On day 8, I spoke about how the lockdown has an unexpected benefit – at least an hour saved in travel time. We can choose to waste this hour – or use it to learn something new, and exercise. Learning should not be confined to mere books or courses –
discovering life happens when you move away from a book, and learn something new through experience.
Competition is an ugly word. Instilled into us from childhood, competition has only resulted in distancing and discrimination. We discussed Sridhar Vembu’s thoughts on the annual Forbes Networth list, and found that
even success doesn’t guarantee an honourable exit – you are still part of the pecking order, only that the stakes (and the order) are seemingly higher.
I also shared an interesting snippet from Kangana Ranaut, which can be summed up by pondering over:
Along with living life kingsize, we should also learn to be worthy of what we want..
On day 10, I spoke about productivity. What is this seemingly work-related topic doing in a sādhanā, you may ask. Well, work is sādhanā – it is a discipline in itself, isn’t it? Karma yoga is a way to mokṣa, or liberation. Hence, being productive (and not busy) helps you move towards your goals, and reduces the stress that usually accompanies it.
Productivity has nothing to do with how much you do, and everything to do with how much you accomplish.
A big topic, one that will resonate throughout my blog, is mindfulness. As with yoga, we only notice it when it is taken up by the West, but mindfulness has been part of our tradition for thousands of years. We spoke about mindful eating, and here is how to do it.
Drink your food, and chew your water…
Gratitude is such an underrated emotion. We tend to recollect our bad times, when we should be counting our blessings. on Day 12, we tried a small exercise in gratitude, and the point of that exercise was to
consciously notice the good things that matter to you, and amplify them, so that the bad experiences are let go.
On day 13, I introduced two concepts to you – Swara Yoga and Mantra Yoga. We tried a few exercises in observing our breath, alternate nostril breathing, and Aum chanting.
My intention here is to lay a foundation, that is not shallow, but deep-rooted in understanding the basis of these ancient practices.
On day 14, a seemingly simple question put a lot of things into perspective. Our quest for social acceptance has a high price – that makes us spend our hard-earned money and spend more than we need to, getting bogged-down by EMIs that just add up and make us work harder and stress more.
Awareness is important – how we think tends to affect how we act, and how we act tends to become a habit, which then becomes part of our character – and finally our destiny.

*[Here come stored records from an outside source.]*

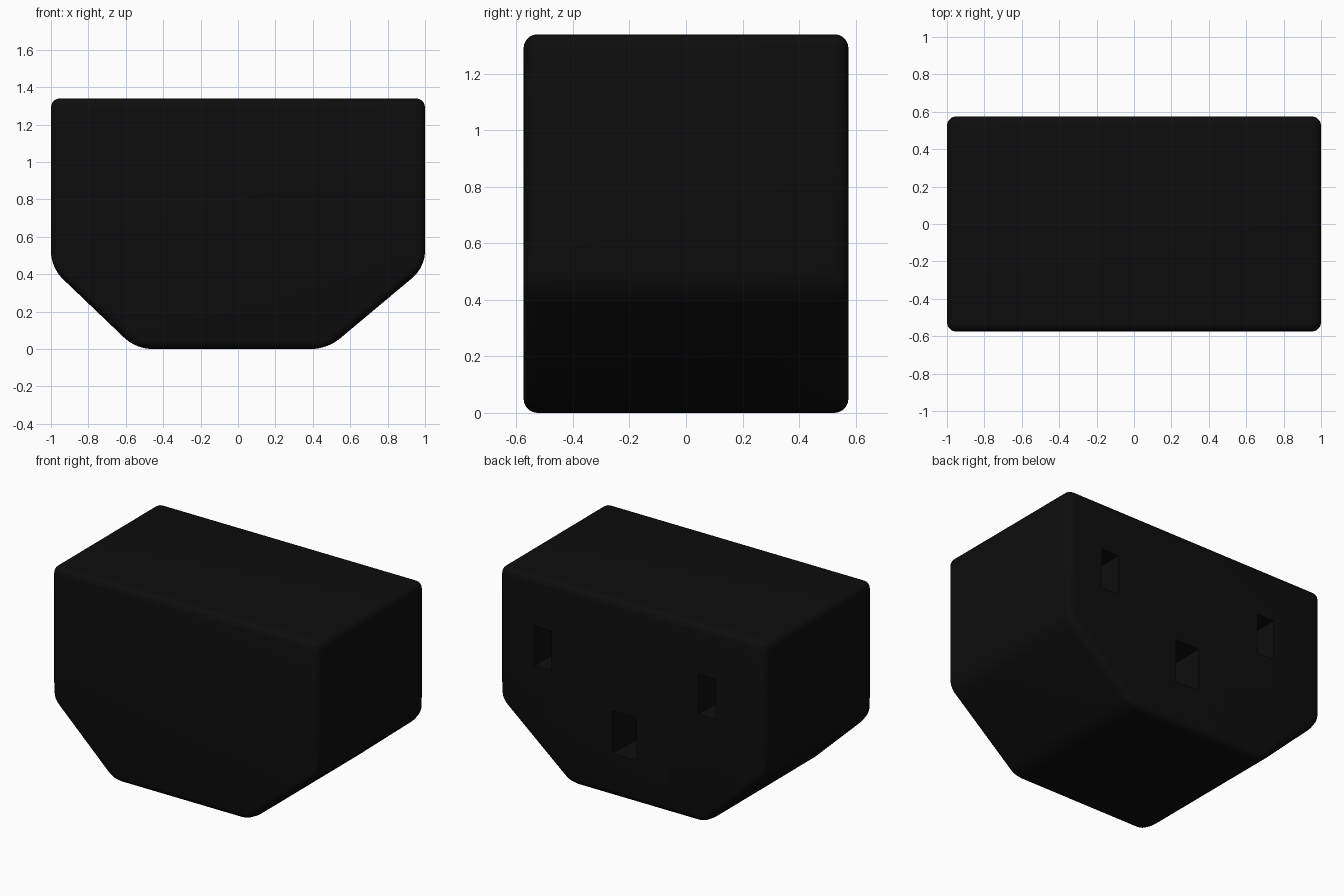
import bpy, bmesh, math

if "Cube" in bpy.data.objects:
    bpy.data.objects.remove(bpy.data.objects["Cube"])

HALF_DEPTH = 0.575
SLOT_DEPTH = 0.42


def prism(name, outline, y0, y1):
    """Extrude an x-z outline between two depths."""
    bm = bmesh.new()
    face = bm.faces.new([bm.verts.new((x, y0, z)) for x, z in outline])
    ext = bmesh.ops.extrude_face_region(bm, geom=[face])
    verts = [g for g in ext["geom"] if isinstance(g, bmesh.types.BMVert)]
    bmesh.ops.translate(bm, verts=verts, vec=(0, y1 - y0, 0))
    bmesh.ops.recalc_face_normals(bm, faces=bm.faces)
    # Softer rounding on the lower depth-wise edges
    layer = bm.edges.layers.float.new("bevel_weight_edge")
    for e in bm.edges:
        a, b = (v.co for v in e.verts)
        lower = abs(a.y - b.y) > 0.1 and max(a.z, b.z) < 0.6
        e[layer] = 1.0 if lower else 0.62
    mesh = bpy.data.meshes.new(name)
    bm.to_mesh(mesh)
    bm.free()
    obj = bpy.data.objects.new(name, mesh)
    bpy.context.collection.objects.link(obj)
    return obj


# Plug body with slanted lower corners
body = prism("socket_body", [(-1, 1.34), (1, 1.34), (1, 0.437),
                             (0.478, 0), (-0.545, 0), (-1, 0.435)],
             -HALF_DEPTH, HALF_DEPTH)
bevel = body.modifiers.new("rounding", "BEVEL")
bevel.limit_method = "WEIGHT"
bevel.width = 0.08
bevel.segments = 5

# Three contact slots in the back face: centre x, centre z, width, height
cutters = []
for x, z, w, h in [(0.67, 0.87, 0.13, 0.27), (-0.56, 0.87, 0.13, 0.27),
                   (0.06, 0.44, 0.18, 0.29)]:
    cutter = prism("slot_cutter", [(x - w / 2, z - h / 2), (x + w / 2, z - h / 2),
                                   (x + w / 2, z + h / 2), (x - w / 2, z + h / 2)],
                   HALF_DEPTH - SLOT_DEPTH, HALF_DEPTH + 0.1)
    cutter.hide_render = True
    cut = body.modifiers.new("slot", "BOOLEAN")
    cut.operation = "DIFFERENCE"
    cut.solver = "EXACT"
    cut.object = cutter
    cutters.append(cutter)

# Bake the modifiers, then smooth the rounded edges only
bpy.ops.object.select_all(action="DESELECT")
bpy.context.view_layer.objects.active = body
body.select_set(True)
for m in list(body.modifiers):
    bpy.ops.object.modifier_apply(modifier=m.name)
for c in cutters:
    bpy.data.objects.remove(c)
bpy.ops.object.shade_smooth_by_angle(angle=math.radians(35))

# Black plastic
black = bpy.data.materials.new("black_plastic")
black.diffuse_color = (0.004, 0.004, 0.004, 1)
black.use_nodes = True
black.node_tree.nodes["Principled BSDF"].inputs["Base Color"].default_value = black.diffuse_color
body.data.materials.clear()
body.data.materials.append(black)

Life is best savoured one bite at a time. There are 7 bites above for you to relish. I will be back later today, for the concluding session:)